Retail trade liberalization can be good for PH business, says Concepcion

November 6, 2017 at 14:30

Retail trade liberalization can be good for PH business, says Concepcion

By:  |  / 05:06 AM November 06, 2017

Presidential adviser for entrepreneurship Jose Concepcion III said that further liberalizing the retail trade sector in favor of foreign investors would lead foreigners to put up franchises in the country, which would need local partners “to navigate” the domestic market.

“To me, we should open it up. Let’s say they come here in Manila. Would they own every store? That’s very difficult. So they would franchise it. It would provide opportunities,” Concepcion told reporters on Friday.

This develops as Socioeconomic Planning Secretary Ernesto Pernia announced that the government was planning to lower the paid-up capital requirement for foreign retailers setting up shop in the country to $200,000 from $2.5 million at present.

The threshold was set to protect local micro, small, and medium enterprises (MSMEs). The lowering of the amount would mean foreign MSMEs could enter the country with a capital of just about P10 million.

“Whether it’s [$200,000 threshold] there or not, it doesn’t matter. It doesn’t bother me at all. But is it going to be a bane for our people here? No,” he said.

He said that regardless if the government would push through with the plan, “lousy” business concepts would still die in the face of competition.

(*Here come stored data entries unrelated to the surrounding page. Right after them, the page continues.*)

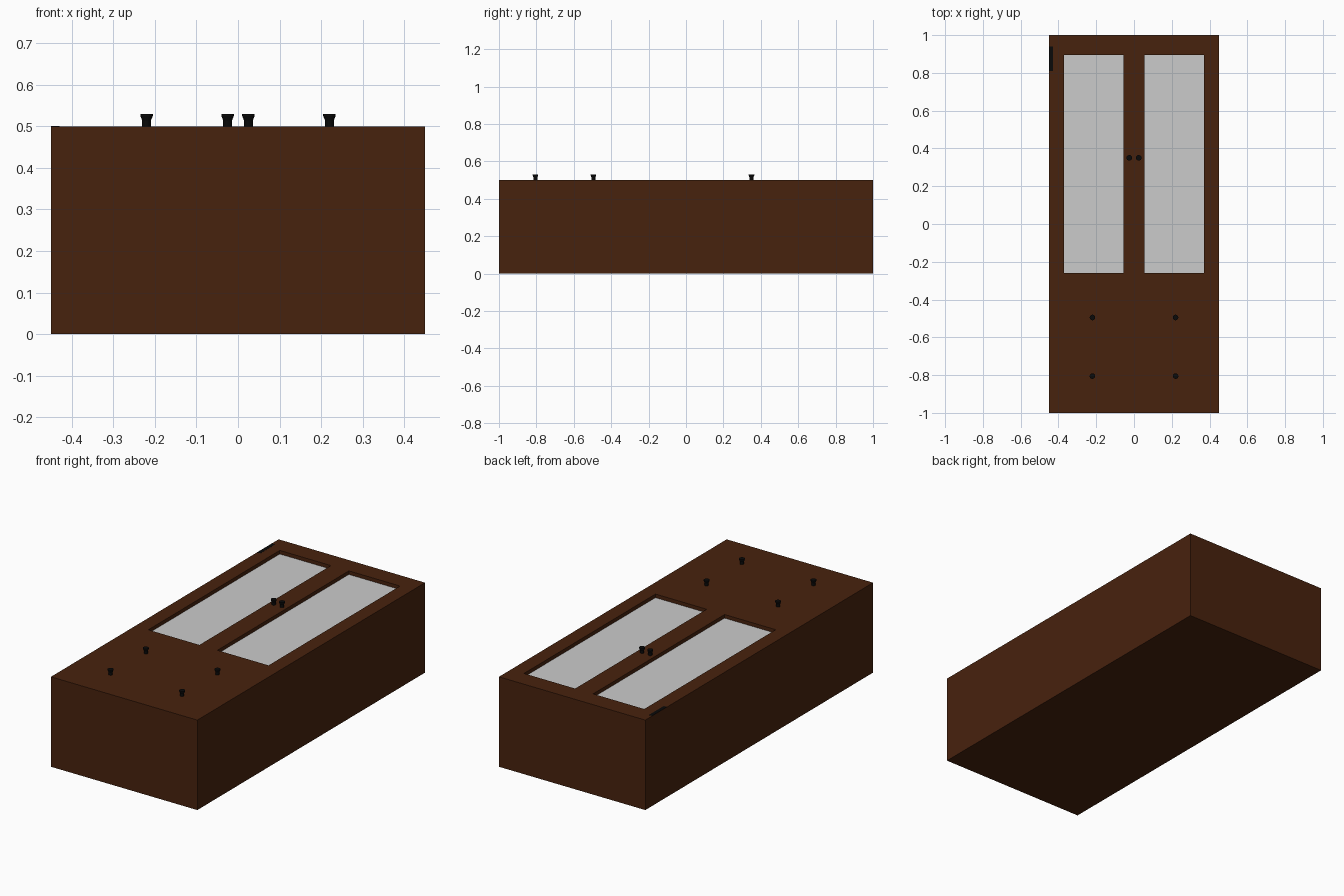
import bpy, bmesh, math
from mathutils import Vector

if "Cube" in bpy.data.objects:
    bpy.data.objects.remove(bpy.data.objects["Cube"])


def material(name, rgb):
    m = bpy.data.materials.new(name)
    m.diffuse_color = (*rgb, 1.0)
    m.use_nodes = True
    m.node_tree.nodes["Principled BSDF"].inputs["Base Color"].default_value = m.diffuse_color
    return m


WOOD = material("dark_brown_wood", (0.064, 0.0160, 0.0042))
GLASS = material("pale_grey_glass", (0.60, 0.60, 0.60))
BLACK = material("black_metal", (0.003, 0.003, 0.003))

W, L, H = 0.45, 1.0, 0.5              # half width, half length, depth
PX0, PX1 = 0.055, 0.37                # pane limits across
PY0, PY1 = -0.26, 0.895               # pane limits along
RECESS = 0.02


def add_object(name, bm, mats):
    me = bpy.data.meshes.new(name)
    bm.normal_update()
    bm.to_mesh(me)
    bm.free()
    for m in mats:
        me.materials.append(m)
    ob = bpy.data.objects.new(name, me)
    bpy.context.collection.objects.link(ob)
    return ob


def box(bm, lo, hi):
    lo, hi = Vector(lo), Vector(hi)
    vs = bmesh.ops.create_cube(bm, size=1)["verts"]
    for v in vs:
        v.co = (lo + hi) / 2 + v.co * (hi - lo)


# cabinet body lying on its back, with two recessed glass panes in the doors
bm = bmesh.new()
box(bm, (-W, -L, 0), (W, L, H))
cuts = [((x, 0, 0), (1, 0, 0)) for x in (-PX1, -PX0, PX0, PX1)]
cuts += [((0, y, 0), (0, 1, 0)) for y in (PY0, PY1)]
for co, no in cuts:
    bmesh.ops.bisect_plane(bm, geom=bm.verts[:] + bm.edges[:] + bm.faces[:],
                           plane_co=co, plane_no=no)
bm.normal_update()
panes = []
for f in bm.faces:
    c = f.calc_center_median()
    if f.normal.z > 0.9 and PX0 < abs(c.x) < PX1 and PY0 < c.y < PY1:
        panes.append(f)
new = bmesh.ops.extrude_face_region(bm, geom=panes)["geom"]
for v in [g for g in new if isinstance(g, bmesh.types.BMVert)]:
    v.co.z -= RECESS
for f in [g for g in new if isinstance(g, bmesh.types.BMFace)]:
    f.material_index = 1
bmesh.ops.delete(bm, geom=[f for f in panes if f.is_valid], context='FACES')
bmesh.ops.recalc_face_normals(bm, faces=bm.faces[:])
add_object("cabinet_body", bm, [WOOD, GLASS])

# thin dark hinge strip at the upper left door edge
bm = bmesh.new()
box(bm, (-W, 0.81, H - 0.005), (-W + 0.02, 0.94, H + 0.0005))
add_object("hinge_strip", bm, [BLACK])


# lathe-turned knob: straight stem flaring to a flat head
def knob(name, x, y, sides=16):
    profile = [(0.0105, -0.005), (0.0105, 0.014), (0.015, 0.025), (0.015, 0.03)]
    bm = bmesh.new()
    rings = []
    for r, z in profile:
        rings.append([bm.verts.new((x + r * math.cos(2 * math.pi * i / sides),
                                    y + r * math.sin(2 * math.pi * i / sides),
                                    H + z)) for i in range(sides)])
    for a, b in zip(rings, rings[1:]):
        for i in range(sides):
            j = (i + 1) % sides
            bm.faces.new((a[i], a[j], b[j], b[i]))
    bm.faces.new(rings[-1])
    bm.faces.new(rings[0][::-1])
    add_object(name, bm, [BLACK])


for side, s in (("left", -1), ("right", 1)):
    knob(f"{side}_door_knob", s * 0.025, 0.35)
    knob(f"{side}_upper_drawer_knob", s * 0.22, -0.495)
    knob(f"{side}_lower_drawer_knob", s * 0.22, -0.805)
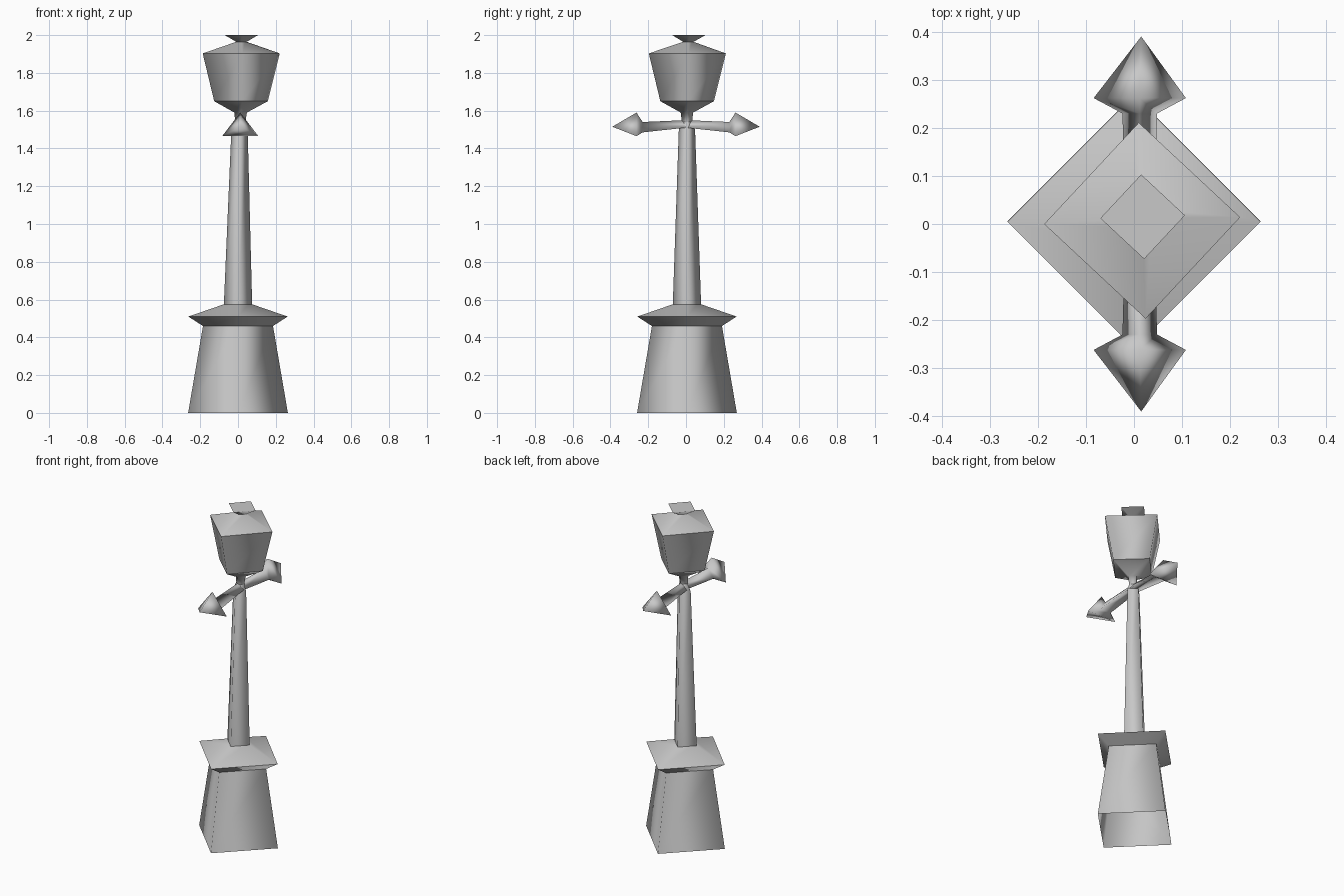
import bpy, bmesh
from math import cos, sin, radians
from mathutils import Vector

if "Cube" in bpy.data.objects:
    bpy.data.objects.remove(bpy.data.objects["Cube"])

grey = bpy.data.materials.new("cast_iron_grey")
grey.use_nodes = True
grey.diffuse_color = (0.58, 0.58, 0.58, 1)
grey.node_tree.nodes["Principled BSDF"].inputs["Base Color"].default_value = (0.58, 0.58, 0.58, 1)


def loft(name, rings, sharp=(), cap_end=False, tip=None):
    """Skin a list of equal-sided rings; rings listed in sharp keep a hard edge."""
    bm = bmesh.new()
    loops = [[bm.verts.new(p) for p in ring] for ring in rings]
    n = len(loops[0])
    for low, high in zip(loops, loops[1:]):
        for i in range(n):
            j = (i + 1) % n
            bm.faces.new((low[i], low[j], high[j], high[i]))
    last = loops[-1]
    if tip:
        point = bm.verts.new(tip)
        for i in range(n):
            bm.faces.new((last[i], last[(i + 1) % n], point))
    if cap_end:
        bm.faces.new(last)
    bmesh.ops.recalc_face_normals(bm, faces=bm.faces)
    for face in bm.faces:
        face.smooth = True
    for k in sharp:
        for i in range(n):
            edge = bm.edges.get((loops[k][i], loops[k][(i + 1) % n]))
            edge.smooth = False
    mesh = bpy.data.meshes.new(name)
    bm.to_mesh(mesh)
    bm.free()
    mesh.materials.append(grey)
    obj = bpy.data.objects.new(name, mesh)
    bpy.context.collection.objects.link(obj)
    return obj


def diamond(z, radius, x=0.0, y=0.005, turn=0):
    return [Vector((x + radius * cos(radians(a + turn)),
                    y + radius * sin(radians(a + turn)), z))
            for a in range(0, 360, 90)]


def triangle(y, bottom, top, half):
    x = 0.012
    return [Vector((x - half, y, bottom)), Vector((x + half, y, bottom)), Vector((x, y, top))]


# Tapered pedestal, open underneath, its top tucked inside the ledge
loft("pedestal", [diamond(0, 0.264), diamond(0.468, 0.184)])

# Flared ledge, tucked into the pedestal below and the pole above
loft("ledge", [diamond(0.454, 0.176), diamond(0.51, 0.263), diamond(0.58, 0.06)], sharp=[1])

# Slender pole, slightly pinched where the arms cross
loft("pole", [diamond(0.57, 0.075), diamond(1.5, 0.043, 0.008), diamond(1.54, 0.027, 0.012)])

# Lantern: neck, bowl, body and low roof, slightly off centre
loft("lantern",
     [diamond(1.54, 0.027, 0.012), diamond(1.59, 0.033, 0.014),
      diamond(1.65, 0.142, 0.016, 0.006, 2), diamond(1.903, 0.204, 0.017, 0.007, 2),
      diamond(1.967, 0.02, 0.018, 0.012, 2)],
     sharp=[2, 3])

# Flared finial with its root inside the roof
loft("finial", [diamond(1.96, 0.02, 0.018, 0.012, 2), diamond(2.0, 0.088, 0.018, 0.015, 2)],
     sharp=[1], cap_end=True)

# Ladder arms with three-sided arrow ends
for name, side in (("front_arm", -1), ("back_arm", 1)):
    loft(name, [triangle(0, 1.51, 1.55, 0.03), triangle(side * 0.23, 1.485, 1.54, 0.036),
                triangle(side * 0.262, 1.465, 1.59, 0.096)],
         tip=(0.015, side * 0.39, 1.515))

Concepcion, who heads food and beverage company RFM Corp., joins the debate on the retail trade issue among business leaders who see the government policy differently. Some think the move would harm small local enterprises while others think it would be beneficial to business and the local market.
Those who opposed the move said local MSMEs were still not prepared enough to compete with foreign rivals.

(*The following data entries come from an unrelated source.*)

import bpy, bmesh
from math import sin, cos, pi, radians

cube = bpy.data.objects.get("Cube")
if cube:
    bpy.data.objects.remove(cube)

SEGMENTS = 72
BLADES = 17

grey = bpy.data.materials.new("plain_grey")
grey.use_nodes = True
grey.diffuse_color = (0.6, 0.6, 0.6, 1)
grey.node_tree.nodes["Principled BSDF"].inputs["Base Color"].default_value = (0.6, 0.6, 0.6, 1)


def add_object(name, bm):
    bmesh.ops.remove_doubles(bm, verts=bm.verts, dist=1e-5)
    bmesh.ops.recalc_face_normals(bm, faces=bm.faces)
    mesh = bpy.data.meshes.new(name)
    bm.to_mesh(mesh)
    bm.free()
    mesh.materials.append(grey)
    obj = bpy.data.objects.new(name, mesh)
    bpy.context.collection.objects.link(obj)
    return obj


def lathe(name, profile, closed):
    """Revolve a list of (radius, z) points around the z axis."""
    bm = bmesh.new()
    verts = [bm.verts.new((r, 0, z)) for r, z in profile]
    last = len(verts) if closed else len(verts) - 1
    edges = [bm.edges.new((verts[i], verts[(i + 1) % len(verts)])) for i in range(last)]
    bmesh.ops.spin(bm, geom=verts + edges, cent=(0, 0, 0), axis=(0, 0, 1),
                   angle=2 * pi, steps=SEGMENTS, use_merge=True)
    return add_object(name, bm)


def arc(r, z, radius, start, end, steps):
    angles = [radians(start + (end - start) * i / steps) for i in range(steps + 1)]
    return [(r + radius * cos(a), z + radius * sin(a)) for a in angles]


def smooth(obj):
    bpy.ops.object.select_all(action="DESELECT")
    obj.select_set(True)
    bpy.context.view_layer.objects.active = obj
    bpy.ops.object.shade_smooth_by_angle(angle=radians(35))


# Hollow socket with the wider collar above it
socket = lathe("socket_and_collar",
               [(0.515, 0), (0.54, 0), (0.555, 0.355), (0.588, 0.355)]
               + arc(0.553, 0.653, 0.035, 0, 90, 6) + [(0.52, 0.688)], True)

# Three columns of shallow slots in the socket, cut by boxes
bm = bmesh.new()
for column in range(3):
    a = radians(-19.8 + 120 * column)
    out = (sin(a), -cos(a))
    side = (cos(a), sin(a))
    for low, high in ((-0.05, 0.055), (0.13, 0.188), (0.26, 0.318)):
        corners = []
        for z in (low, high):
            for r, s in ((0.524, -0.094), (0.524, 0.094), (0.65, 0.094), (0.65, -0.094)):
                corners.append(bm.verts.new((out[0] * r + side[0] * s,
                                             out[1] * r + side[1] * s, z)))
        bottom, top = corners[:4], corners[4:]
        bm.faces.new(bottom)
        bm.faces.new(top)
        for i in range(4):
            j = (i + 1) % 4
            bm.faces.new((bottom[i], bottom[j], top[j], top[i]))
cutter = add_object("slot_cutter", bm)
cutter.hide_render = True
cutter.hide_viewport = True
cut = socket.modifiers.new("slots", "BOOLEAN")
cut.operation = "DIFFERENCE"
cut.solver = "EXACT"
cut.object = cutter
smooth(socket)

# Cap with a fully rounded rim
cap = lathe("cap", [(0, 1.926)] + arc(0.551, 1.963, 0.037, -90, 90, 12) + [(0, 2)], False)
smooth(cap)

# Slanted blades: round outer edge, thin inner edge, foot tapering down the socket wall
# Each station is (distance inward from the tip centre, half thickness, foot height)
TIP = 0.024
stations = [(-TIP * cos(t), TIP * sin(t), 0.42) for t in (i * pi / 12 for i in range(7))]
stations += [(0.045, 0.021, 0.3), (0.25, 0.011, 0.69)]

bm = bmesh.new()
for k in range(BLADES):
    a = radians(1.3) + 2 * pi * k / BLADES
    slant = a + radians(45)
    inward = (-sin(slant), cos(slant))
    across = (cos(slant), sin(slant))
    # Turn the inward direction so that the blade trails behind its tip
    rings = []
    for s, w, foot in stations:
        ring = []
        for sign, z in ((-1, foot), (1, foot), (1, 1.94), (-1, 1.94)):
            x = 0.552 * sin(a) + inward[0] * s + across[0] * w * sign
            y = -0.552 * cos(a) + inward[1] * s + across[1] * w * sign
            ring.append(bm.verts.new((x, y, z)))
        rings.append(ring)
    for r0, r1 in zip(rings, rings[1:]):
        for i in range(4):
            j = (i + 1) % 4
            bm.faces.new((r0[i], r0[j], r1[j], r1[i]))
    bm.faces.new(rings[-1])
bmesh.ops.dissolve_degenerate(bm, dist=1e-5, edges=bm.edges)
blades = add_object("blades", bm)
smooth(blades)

Concepcion said such a move would mean that more business concepts would enter the Philippines.
Even Filipino companies adopt the franchising strategy when they go and expand abroad, he said.

“No one’s going to put up their own stores because it’s too risky,” he said. “Why did Jollibee [enter franchising]? It can easily afford [owning each store). That’s because you are better off franchising it.”

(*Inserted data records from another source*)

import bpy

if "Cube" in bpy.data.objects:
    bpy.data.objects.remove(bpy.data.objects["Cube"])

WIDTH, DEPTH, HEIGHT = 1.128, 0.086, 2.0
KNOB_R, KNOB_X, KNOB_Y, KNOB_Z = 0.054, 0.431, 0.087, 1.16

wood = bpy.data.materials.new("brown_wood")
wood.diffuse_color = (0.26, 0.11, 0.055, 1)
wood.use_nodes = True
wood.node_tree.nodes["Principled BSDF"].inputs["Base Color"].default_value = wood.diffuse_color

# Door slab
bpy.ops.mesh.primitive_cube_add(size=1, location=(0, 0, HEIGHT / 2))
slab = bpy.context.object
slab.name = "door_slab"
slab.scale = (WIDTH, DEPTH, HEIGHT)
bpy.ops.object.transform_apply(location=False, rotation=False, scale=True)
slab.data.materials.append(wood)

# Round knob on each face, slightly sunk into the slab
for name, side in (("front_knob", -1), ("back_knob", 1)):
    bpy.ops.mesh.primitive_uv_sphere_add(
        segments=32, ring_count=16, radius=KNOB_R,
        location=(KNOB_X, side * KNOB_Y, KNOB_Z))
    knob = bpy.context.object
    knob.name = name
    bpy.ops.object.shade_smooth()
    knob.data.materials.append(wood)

The threshold was provided under the Retail Trade Liberalization Act of 2000. Lowering it would require an amendment to the said law, according to Trade and Industry Secretary Ramon Lopez.

The proposal to liberalize the retail market formed part of the drafting of the 11th foreign investment negative list (FINL) to be approved within the year. The FINL, which is updated every other year, specifies industries that would be reserved for Filipinos and those that would not be fully opened to foreign ownership.


  All rights to the stock images are owned by Getty Images and its image partners and are protected by United States copyright laws, international treaty provisions and other applicable laws.
Getty Images and its image partners retain all rights and are available for purchase by visiting gettyimages website.

Arangkada Philippines: A Business Perspective — Move Twice As Fast | Joint Foreign Chambers of the Philippines